fascinating and rich session. toda
Todah as always
Thank you for enlarging my reading Amos Oz.
GREAT selections and multimedia the voice of Zelda was amazing to listen to. Many thanks, Aviva Lev-Ari
Wonderful class. Thank you.
Marcia Falk has done brilliant translations of Zelda’s work, The Spectacular Difference,,
possibly this is the English translation we just used.
an amazing class
thanks. wonderful class. how do I get on the email list?
Thank you, Rachel. I love the opportunity to delve deeply into text that we usually read straightforwardly!
Hi Jackie Ellenson. How are you and David??
I don’t feel the tenderness of the language is an obstacle. It’s so easy to understand that Adam means person - not male person
The philosophy of cheese purchase. Who knew?! Todah, Rachel.
Genderdness not tendeerness
That was the time of -- America First, and of Israel First.
I totally get the internal debate

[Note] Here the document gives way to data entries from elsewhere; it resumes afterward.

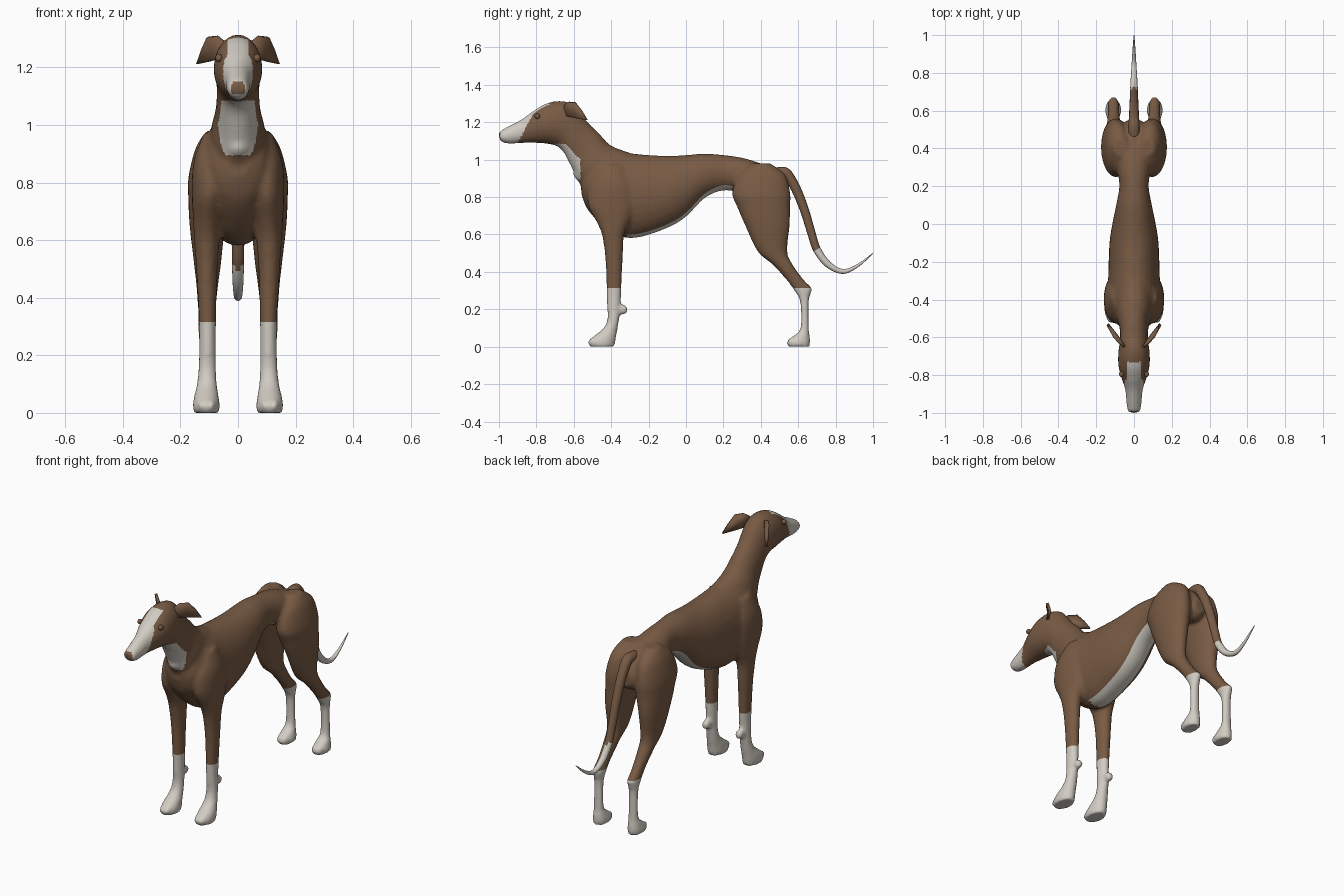
import bpy
import bmesh
import math
from mathutils import Matrix, Vector

cube = bpy.data.objects.get("Cube")
if cube:
    bpy.data.objects.remove(cube)


def make_material(name, color):
    mat = bpy.data.materials.new(name)
    mat.use_nodes = True
    mat.diffuse_color = color
    mat.node_tree.nodes["Principled BSDF"].inputs["Base Color"].default_value = color
    return mat


BROWN, WHITE = 0, 1
materials = [make_material("brown coat", (0.19, 0.105, 0.058, 1)),
             make_material("white markings", (0.64, 0.60, 0.54, 1))]


def spline(rows, steps=5):
    """Smooth interpolation through a list of equally long tuples."""
    result = []
    for i in range(len(rows) - 1):
        a, b, c, d = (rows[max(0, i - 1)], rows[i], rows[i + 1],
                      rows[min(len(rows) - 1, i + 2)])
        for s in range(steps):
            t = s / steps
            result.append([q + 0.5 * t * (r - p + t * (2 * p - 5 * q + 4 * r - v
                           + t * (3 * (q - r) + v - p)))
                           for p, q, r, v in zip(a, b, c, d)])
    result.append(list(rows[-1]))
    return result


def loft(bm, sections, side=1, sides=28):
    """Skin ellipses given by two outline points (y, z), centre x and half width."""
    rings = []
    for py, pz, qy, qz, x, w in spline(sections):
        ring = []
        for k in range(sides):
            a = 2 * math.pi * k / sides
            c, s = math.cos(a) / 2, math.sin(a)
            ring.append(bm.verts.new((side * (x + w * s),
                                      (py + qy) / 2 + (py - qy) * c,
                                      (pz + qz) / 2 + (pz - qz) * c)))
        rings.append(ring)
    for r0, r1 in zip(rings, rings[1:]):
        for k in range(sides):
            n = (k + 1) % sides
            bm.faces.new((r0[k], r0[n], r1[n], r1[k]))
    bm.faces.new(rings[0][::-1])
    bm.faces.new(rings[-1])


def ball(bm, center, scale):
    bmesh.ops.create_uvsphere(bm, u_segments=16, v_segments=10, radius=1,
                              matrix=Matrix.Translation(center) @ Matrix.Diagonal((*scale, 1)))


def add_object(name, bm, smooth=True):
    bmesh.ops.recalc_face_normals(bm, faces=bm.faces[:])
    for face in bm.faces:
        face.smooth = smooth
    mesh = bpy.data.meshes.new(name)
    bm.to_mesh(mesh)
    bm.free()
    for mat in materials:
        mesh.materials.append(mat)
    obj = bpy.data.objects.new(name, mesh)
    bpy.context.collection.objects.link(obj)
    return obj


# Trunk: y, top, bottom, half width
trunk = [(-.56, .90, .82, .04), (-.53, .98, .74, .09), (-.46, 1.05, .66, .122),
         (-.37, 1.045, .595, .138), (-.26, 1.03, .583, .136), (-.1, 1.02, .635, .13),
         (0, 1.025, .695, .115), (.1, 1.032, .795, .095), (.2, 1.025, .835, .078),
         (.3, 1.01, .82, .09), (.4, .98, .78, .1), (.5, .935, .75, .085),
         (.55, .86, .78, .035)]

# Head and neck: top y, top z, bottom y, bottom z, half width
head_and_neck = [(-1, 1.14, -.998, 1.11, .02), (-.99, 1.155, -.985, 1.095, .034),
                 (-.95, 1.178, -.94, 1.085, .04), (-.88, 1.215, -.87, 1.09, .047),
                 (-.82, 1.258, -.8, 1.09, .068), (-.75, 1.299, -.745, 1.085, .083),
                 (-.67, 1.314, -.69, 1.072, .083), (-.6, 1.29, -.655, 1.04, .076),
                 (-.53, 1.205, -.625, .985, .074), (-.46, 1.135, -.595, .925, .08),
                 (-.4, 1.075, -.56, .86, .095), (-.28, 1.03, -.46, .76, .1)]

# Legs: z, front y, back y, centre x, half width
front_leg = [(.97, -.45, -.33, .075, .045), (.87, -.515, -.28, .09, .065),
             (.76, -.525, -.27, .1, .06), (.67, -.48, -.3, .105, .051),
             (.6, -.45, -.33, .108, .044), (.48, -.432, -.338, .108, .036),
             (.32, -.425, -.345, .106, .03), (.22, -.422, -.35, .106, .029),
             (.15, -.42, -.357, .107, .031), (.1, -.44, -.365, .108, .035),
             (.055, -.495, -.373, .11, .043), (.025, -.522, -.378, .11, .047),
             (0, -.515, -.382, .11, .044)]
hind_leg = [(.98, .36, .45, .07, .04), (.92, .28, .53, .085, .062),
            (.82, .247, .558, .095, .077), (.75, .272, .557, .097, .076),
            (.65, .315, .555, .106, .062), (.51, .382, .542, .106, .046),
            (.44, .462, .57, .107, .038), (.36, .535, .628, .108, .031),
            (.315, .568, .672, .109, .03), (.29, .585, .67, .109, .029),
            (.24, .61, .657, .11, .026), (.1, .612, .657, .11, .028),
            (.055, .57, .662, .11, .036), (.025, .54, .664, .11, .042),
            (0, .545, .66, .11, .04)]

coat = bmesh.new()
loft(coat, [(y, t, y, b, 0, w) for y, t, b, w in trunk])
loft(coat, [(ty, tz, by, bz, 0, w) for ty, tz, by, bz, w in head_and_neck])
ball(coat, (0, -.578, .925), (.035, .025, .03))
for side in (1, -1):
    for leg in (front_leg, hind_leg):
        loft(coat, [(f, z, b, z, x, w) for z, f, b, x, w in leg], side)
    # Wrist pad, and toes on every paw
    ball(coat, (side * .106, -.338, .198), (.022, .028, .027))
    for toe_y in (-.495, .568):
        for toe_x in (.09, .11, .13):
            ball(coat, (side * toe_x, toe_y, .025), (.012, .03, .024))

# Fuse the body parts into one smooth skin
body = add_object("body", coat)
remesh = body.modifiers.new("fuse", "REMESH")
remesh.mode = "VOXEL"
remesh.voxel_size = 0.01
relax = body.modifiers.new("relax", "SMOOTH")
relax.factor = 0.5
relax.iterations = 5
bpy.context.view_layer.update()
fused = bpy.data.meshes.new_from_object(
    body.evaluated_get(bpy.context.evaluated_depsgraph_get()))
body.modifiers.clear()


def marking(center, normal):
    """Choose the coat colour from the place on the body."""
    x, y, z = abs(center.x), center.y, center.z
    if z < .315:
        return WHITE
    if y < -.985 and x < .02 and 1.108 < z < 1.15:
        return BROWN
    if z > 1.05 and y < -.9 + (z - 1.09) * .53:
        return WHITE
    if x < .037 and y < -.73 and z > 1.15:
        return WHITE
    if -.72 < y < -.565 - max(0, z - 1) * .9 and .895 < z < 1.085:
        return WHITE
    if x < .055 and -.31 < y < .25 and .57 < z < .87 and normal.z < -.3:
        return WHITE
    return BROWN


# Clean cuts along the marking edges, then colour the faces
bm = bmesh.new()
bm.from_mesh(fused)
cuts = [((0, 0, .315), (0, 0, 1))]
cuts += [((x, 0, 0), (1, 0, 0)) for x in (-.055, -.037, .037, .055)]
for point, direction in cuts:
    bmesh.ops.bisect_plane(bm, geom=bm.verts[:] + bm.edges[:] + bm.faces[:],
                           dist=1e-5, plane_co=point, plane_no=direction)
bm.normal_update()
for face in bm.faces:
    face.smooth = True
    face.material_index = marking(face.calc_center_median(), face.normal)
bm.to_mesh(body.data)
bm.free()

# Tail: y, z, radius along its centre line
tail_line = [Vector(p) for p in [(.46, .925, .03), (.53, .93, .029), (.58, .86, .026),
                                 (.63, .74, .024), (.67, .61, .022), (.70, .52, .021),
                                 (.76, .44, .018), (.84, .402, .013), (.92, .435, .008),
                                 (1, .5, .002)]]
tail_sections = []
for i, (y, z, r) in enumerate(tail_line):
    along = tail_line[min(i + 1, len(tail_line) - 1)] - tail_line[max(i - 1, 0)]
    across = Vector((-along.y, along.x)).normalized() * r
    tail_sections.append((y + across.x, z + across.y, y - across.x, z - across.y, 0, r))
bm = bmesh.new()
loft(bm, tail_sections, sides=16)
for face in bm.faces:
    center = face.calc_center_median()
    face.material_index = WHITE if center.y > .69 and center.z < .52 else BROWN
add_object("tail", bm)

# Folded ears and eyes, one of each per side
for side, label in ((1, "left"), (-1, "right")):
    bm = bmesh.new()
    rim = [bm.verts.new((side * x, y, z)) for x, y, z in
           [(.05, -.65, 1.29), (.075, -.63, 1.308), (.105, -.595, 1.305),
            (.125, -.56, 1.26), (.14, -.53, 1.212), (.1, -.59, 1.222),
            (.06, -.645, 1.235)]]
    hollow = bm.verts.new((side * .088, -.595, 1.265))
    for a, b in zip(rim, rim[1:] + rim[:1]):
        bm.faces.new((a, b, hollow))
    ear = add_object(label + "_ear", bm)
    thickness = ear.modifiers.new("thickness", "SOLIDIFY")
    thickness.thickness = 0.014
    thickness.offset = 0

    bm = bmesh.new()
    ball(bm, (side * .066, -.795, 1.232), (.013, .015, .014))
    add_object(label + "_eye", bm)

Oz's dilemmas about what to buy echo my own throughout my life -- starting with not buying German made items right up to today, in trying not to buy from amazon because of their wasteful packaging and how they treat their workers. In between -- lots of other value-laden buying decisions.
Yes, susan, me too.
I think the internal debate about the cheese is a symbol if the broader internal debate in early Israel about our relationship to those Arabs who already lived there. perhaps there was an early desire to connect more with neighbors or, at least, to understand, empathize with people struggling to tame the land.
Same as my parents wouldn’t get a VW bug because German. don’t know when my father got his giant Mercedes, maybe when driven by guide in Israel?
Thé values enunciated by Oz surprised me. it evokes nationalism and division, which is why I am not a pure Zionist. I realize it was written before 1948, but it has persisted beyond Independence.
This constant internal debate definitely derives from the tradition of arguing every minute point of existence (and Torah). How do other people live their simple lives without thinking about all this? And after a lifetime of making the "best" decision, what have I accomplished? Maybe I should try removing this huge weight from my shoulders.
No, don’t do thiat! It’s what gives weight and depth to your thoughts. It’s our tradition and to be proud of!!
my father would never buy anything made in Germany. he made me promise never to buy a German car. He even hated Bayer aspirin. He was in the army during the war. it framed his whole life, perhaps as the early years in Israel framed the lives of so many in Israel and in the diaspora. we wrote what we know. Oz’s writing reflects his experience in Israel and also what he heard about his family history. Fiction can teach us so much of people, culture, society, and more, often what we wish we could be as much as what we really are. The readers bring their own experience to the words and interpret as they can. As one born after Israel was established, I read this as much for the history as for a glimpse into the human condition of the time and what molded that/ those particular sensibilities.
Susan Mayer- definitely understand you!
yes. Which us why there was so much ‘European’ high culture in the early isrel
Thank you for another thoughtful nuanced conversation.
We had similar feelings about Germany until a cultural trip to Berlin in 2011.